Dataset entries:
--------------------
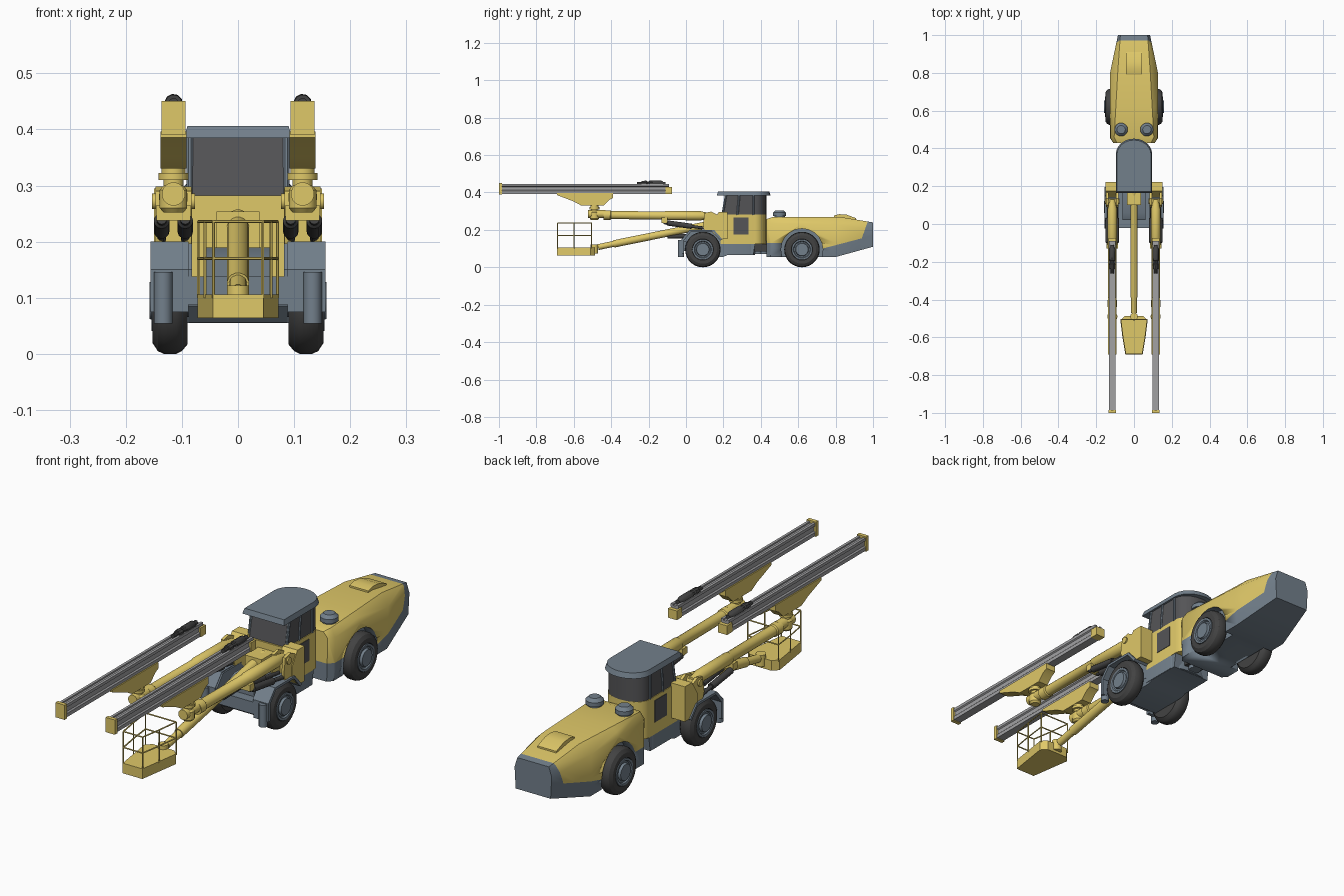
import bpy, bmesh, math
from mathutils import Vector

if "Cube" in bpy.data.objects:
    bpy.data.objects.remove(bpy.data.objects["Cube"])


def material(name, r, g, b):
    m = bpy.data.materials.new(name)
    m.diffuse_color = (r, g, b, 1)
    m.use_nodes = True
    m.node_tree.nodes["Principled BSDF"].inputs["Base Color"].default_value = m.diffuse_color
    return m


YEL = material("yellow_paint", 0.74, 0.58, 0.14)
BLUE = material("slate_paint", 0.17, 0.215, 0.26)
DARK = material("rubber", 0.055, 0.055, 0.055)
GLASS = material("tinted_glass", 0.09, 0.09, 0.095)
STEEL = material("steel", 0.36, 0.36, 0.37)


def finish(name, bm, *mats):
    bmesh.ops.recalc_face_normals(bm, faces=bm.faces)
    for f in bm.faces:
        f.smooth = True
    for e in bm.edges:
        e.smooth = len(e.link_faces) == 2 and e.calc_face_angle(0) < math.radians(32)
    me = bpy.data.meshes.new(name)
    bm.to_mesh(me)
    bm.free()
    for m in mats:
        me.materials.append(m)
    ob = bpy.data.objects.new(name, me)
    bpy.context.collection.objects.link(ob)
    return ob


def prism(name, pts, axis, lo, hi, mat):
    """Extrude a 2D outline along an axis."""
    place = {"x": lambda a, b: (lo, a, b), "y": lambda a, b: (a, lo, b), "z": lambda a, b: (a, b, lo)}[axis]
    bm = bmesh.new()
    face = bm.faces.new([bm.verts.new(place(a, b)) for a, b in pts])
    new = bmesh.ops.extrude_face_region(bm, geom=[face])["geom"]
    d = Vector([(hi - lo) * (axis == k) for k in "xyz"])
    bmesh.ops.translate(bm, vec=d, verts=[v for v in new if isinstance(v, bmesh.types.BMVert)])
    return finish(name, bm, mat)


def box(name, x, y, z, mat):
    return prism(name, [(x[0], y[0]), (x[1], y[0]), (x[1], y[1]), (x[0], y[1])], "z", z[0], z[1], mat)


def lathe(name, start, direction, profile, mat, n=16):
    """Solid of revolution; profile is (distance along axis, radius)."""
    d = Vector(direction).normalized()
    u = d.orthogonal().normalized()
    w = d.cross(u)
    bm = bmesh.new()
    rings = []
    for t, r in profile:
        rings.append([bm.verts.new(Vector(start) + d * t + r * (u * math.cos(a) + w * math.sin(a)))
                      for a in (2 * math.pi * (i + .5) / n for i in range(n))])
    for a, b in zip(rings, rings[1:]):
        for i in range(n):
            bm.faces.new((a[i], a[(i + 1) % n], b[(i + 1) % n], b[i]))
    bm.faces.new(rings[0])
    bm.faces.new(rings[-1])
    return finish(name, bm, mat)


def tube(name, a, b, r, mat, n=16):
    d = Vector(b) - Vector(a)
    return lathe(name, a, d, [(0, r), (d.length, r)], mat, n)


# Rear engine body: hull split into slate underside and yellow top
half = [(.105, .43, .055), (.122, .45, .055), (.122, .8, .055), (.08, 1, .11), (.085, 1, .2), (.072, 1, .24),
        (.11, .43, .235), (.125, .455, .235), (.09, .43, .258), (.105, .46, .268), (.127, .8, .23),
        (.127, .8, .1), (.085, .82, .27), (.127, .455, .1)]
bm = bmesh.new()
for x, y, z in half:
    bm.verts.new((x, y, z))
    bm.verts.new((-x, y, z))
hull = bmesh.ops.convex_hull(bm, input=bm.verts)
bmesh.ops.delete(bm, geom=[v for v in bm.verts if not v.link_faces], context="VERTS")
bmesh.ops.dissolve_limit(bm, angle_limit=.02, verts=bm.verts, edges=bm.edges)
under = (Vector((0, .73, .10)), Vector((0, -.055, .21)))
tail = (Vector((0, .94, .155)), Vector((0, .085, -.03)))
for co, no in [(Vector((0, .62, 0)), (0, 1, 0)), (Vector((0, 0, .13)), (0, 0, 1)), under, tail]:
    bmesh.ops.bisect_plane(bm, geom=bm.verts[:] + bm.edges[:] + bm.faces[:], plane_co=co, plane_no=no)
for f in bm.faces:
    c = f.calc_center_median()
    low = c.z < .13 if c.y < .62 else (c - under[0]).dot(under[1]) < 0
    f.material_index = 0 if low or (c - tail[0]).dot(tail[1]) > 0 else 1
body = finish("rear_body", bm, BLUE, YEL)
for s in (-1, 1):
    cutter = tube("arch_cutter", (s * .082, .62, .095), (s * .2, .62, .095), .112, BLUE, 20)
    cutter.hide_render = True
    mod = body.modifiers.new("arch", "BOOLEAN")
    mod.operation, mod.solver, mod.object = "DIFFERENCE", "EXACT", cutter
    bpy.context.view_layer.objects.active = body
    bpy.ops.object.modifier_apply(modifier=mod.name)
    bpy.data.objects.remove(cutter)
prism("hood_bump", [(.79, .255), (.79, .277), (.82, .284), (.86, .281), (.91, .262), (.91, .245)], "x", -.043, .043, YEL)

# Articulated joint and front chassis
box("joint_tongue", (-.04, .04), (.34, .45), (.085, .125), DARK)
for y in (.385, .415):
    lathe("joint_pin", (0, y, .07), (0, 0, 1), [(0, .025), (.07, .025)], BLUE)
prism("front_chassis", [(0, .085), (.03, .056), (.2, .056), (.22, .065), (.36, .065), (.37, .13), (0, .138)],
      "x", -.088, .088, BLUE)
box("front_bumper", (-.12, .12), (-.022, .004), (.088, .138), BLUE)
prism("axle_cover", [(.02, .135), (.02, .17), (.06, .19), (.19, .19), (.19, .135)], "x", -.06, .06, BLUE)


# Cab with rounded rear
def cab_plan(w, front, straight, back):
    arc = [(w * math.cos(a), straight + (back - straight) * math.sin(a)) for a in (math.pi * i / 12 for i in range(13))]
    return [(-w, front), (w, front)] + arc


prism("cab_sill", cab_plan(.09, .185, .34, .37), "z", .066, .125, BLUE)
prism("cab_body", cab_plan(.09, .185, .37, .43), "z", .125, .282, YEL)
glass = prism("cab_glass", cab_plan(.087, .192, .37, .43), "z", .282, .388, GLASS)
for v in glass.data.vertices:
    if v.co.z > .3 and v.co.y < .3:
        v.co.y += .02
roof = prism("cab_roof", cab_plan(.096, .165, .37, .452), "z", .385, .406, BLUE)
for v in roof.data.vertices:
    if v.co.z > .4:
        v.co.x *= .94
        v.co.y = .3 + (v.co.y - .3) * .95
for s in (-1, 1):
    for y0, y1 in ((.195, .214), (.275, .285), (.36, .36)):
        tube("cab_pillar", (s * .086, y0, .28), (s * .086, y1, .39), .006, BLUE, 8)
    box("cab_door_window", sorted((s * .08, s * .092)), (.255, .335), (.175, .265), GLASS)

# Basket lifting arm
a, b = Vector((0, -.47, .108)), Vector((0, .17, .238))
tube("basket_arm_inner", a, a.lerp(b, .7), .016, YEL)
tube("basket_arm_outer", a.lerp(b, .13), b, .02, YEL)
box("arm_bracket", (-.038, .038), (.1, .19), (.19, .254), YEL)
tube("arm_lift_cylinder", (0, .1, .17), (0, -.1, .165), .012, DARK)
tube("basket_wrist", (0, -.49, .075), (0, -.49, .122), .02, YEL)

# Work basket with railing
plan = [(-.045, -.69), (.045, -.69), (.072, -.51), (.05, -.487), (-.05, -.487), (-.072, -.51)]
prism("basket_floor", plan, "z", .064, .106, YEL)
mid = .0585
posts = [(-.044, -.687), (-mid, -.6), (-.07, -.505), (.07, -.505), (mid, -.6), (.044, -.687)]
for i, (x, y) in enumerate(posts):
    tube("basket_post", (x, y, .1), (x, y, .236), .0028, YEL, 6)
    x2, y2 = posts[(i + 1) % 6]
    for z in (.17, .236):
        tube("basket_rail", (x, y, z), (x2, y2, z), .0028, YEL, 6)

for s in (-1, 1):
    X = s * .115
    # Wheels
    for y in (.09, .62):
        lathe("tyre", (s * .09, y, .095), (s, 0, 0), [(0, .06), (0, .078), (.01, .09), (.02, .095), (.042, .095),
              (.053, .09), (.062, .076), (.062, .057), (.054, .054)], DARK, 28)
        lathe("wheel_hub", (s * .1, y, .095), (s, 0, 0), [(0, .055), (.054, .055), (.054, .046), (.048, .042),
              (.048, .036), (.058, .033)], BLUE, 24)
        tube("axle", (0, y, .095), (s * .1, y, .095), .03, BLUE)
    # Front fender and stabiliser leg
    prism("front_fender", [(-.024, .075), (-.024, .15), (.02, .2), (.15, .2), (.195, .15), (.185, .143),
          (.145, .19), (.027, .19), (-.01, .145), (-.01, .075)], "x", s * .088, s * .156, BLUE)
    prism("fender_inner_wall", [(-.02, .09), (-.02, .15), (.02, .197), (.15, .197), (.19, .15), (.19, .09)],
          "x", s * .082, s * .089, BLUE)
    tube("stabiliser_leg", (s * .133, -.026, .054), (s * .133, -.026, .146), .0165, BLUE, 12)
    # Air intake canister
    lathe("intake_canister", (s * .068, .5, .25), (0, 0, 1),
          [(0, .028), (.025, .028), (.025, .035), (.042, .035), (.055, .022)], BLUE, 20)
    # Boom mount beside the cab
    prism("boom_mount", [(.14, .19), (.14, .24), (.175, .295), (.222, .295), (.222, .15), (.18, .15)],
          "x", s * .082, s * .15, YEL)
    for dx in (-.026, .026):
        prism("boom_fork", [(.19, .2), (.1, .195), (.09, .225), (.1, .29), (.135, .298), (.19, .27)],
              "x", X + dx - .006, X + dx + .006, YEL)
    tube("boom_pivot", (X - .038, .12, .272), (X + .038, .12, .272), .014, YEL)
    # Boom, its lift cylinders and lug
    lathe("boom", (X, .13, .275), (0, -1, .008), [(0, .016), (.03, .02), (.05, .025), (.24, .025), (.245, .022),
          (.53, .022), (.535, .026), (.57, .026)], YEL)
    box("cylinder_lug", (X - .03, X + .03), (-.13, -.1), (.238, .265), YEL)
    for dx in (-.021, .021):
        lathe("lift_cylinder", (X + dx, .13, .205), (0, -.25, .035),
              [(0, .008), (.1, .008), (.1, .014), (.23, .014), (.235, .009), (.252, .009)], DARK, 12)
    # Boom head swivel
    lathe("feed_swivel", (X, -.49, .252), (0, 0, 1), [(0, .018), (.008, .025), (.04, .025), (.048, .018),
          (.058, .018), (.058, .027), (.07, .027), (.07, .022), (.085, .022)], YEL)
    tube("swivel_side_drive", (X, -.525, .285), (X, -.43, .285), .021, YEL)
    # Feed cradle, rail, end caps
    prism("feed_cradle", [(-.69, .396), (-.69, .386), (-.6, .352), (-.56, .33), (-.44, .33), (-.41, .36),
          (-.39, .37), (-.39, .396)], "x", X - .023, X + .023, YEL)
    side = [(.018, .393), (.018, .408), (.013, .413), (.013, .43), (.018, .434), (.018, .446), (.007, .446), (.007, .44)]
    prism("feed_rail", [(X + x, z) for x, z in side] + [(X - x, z) for x, z in reversed(side)], "y", -.99, -.09, STEEL)
    box("rail_front_cap", (X - .021, X + .021), (-1, -.984), (.39, .451), YEL)
    box("rail_rear_cap", (X - .0205, X + .0205), (-.11, -.075), (.392, .43), YEL)
    # Rock drill
    lathe("rock_drill", (X, -.262, .447), (0, 1, 0), [(0, .009), (.025, .009), (.025, .015), (.05, .0165),
          (.055, .013), (.065, .013), (.068, .0165), (.13, .0165), (.14, .01), (.152, .01)], DARK, 10)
--------------------
Your objective
In the entries above, tally the lines that include the string "bmesh". Give the figure only.

Exercise output
11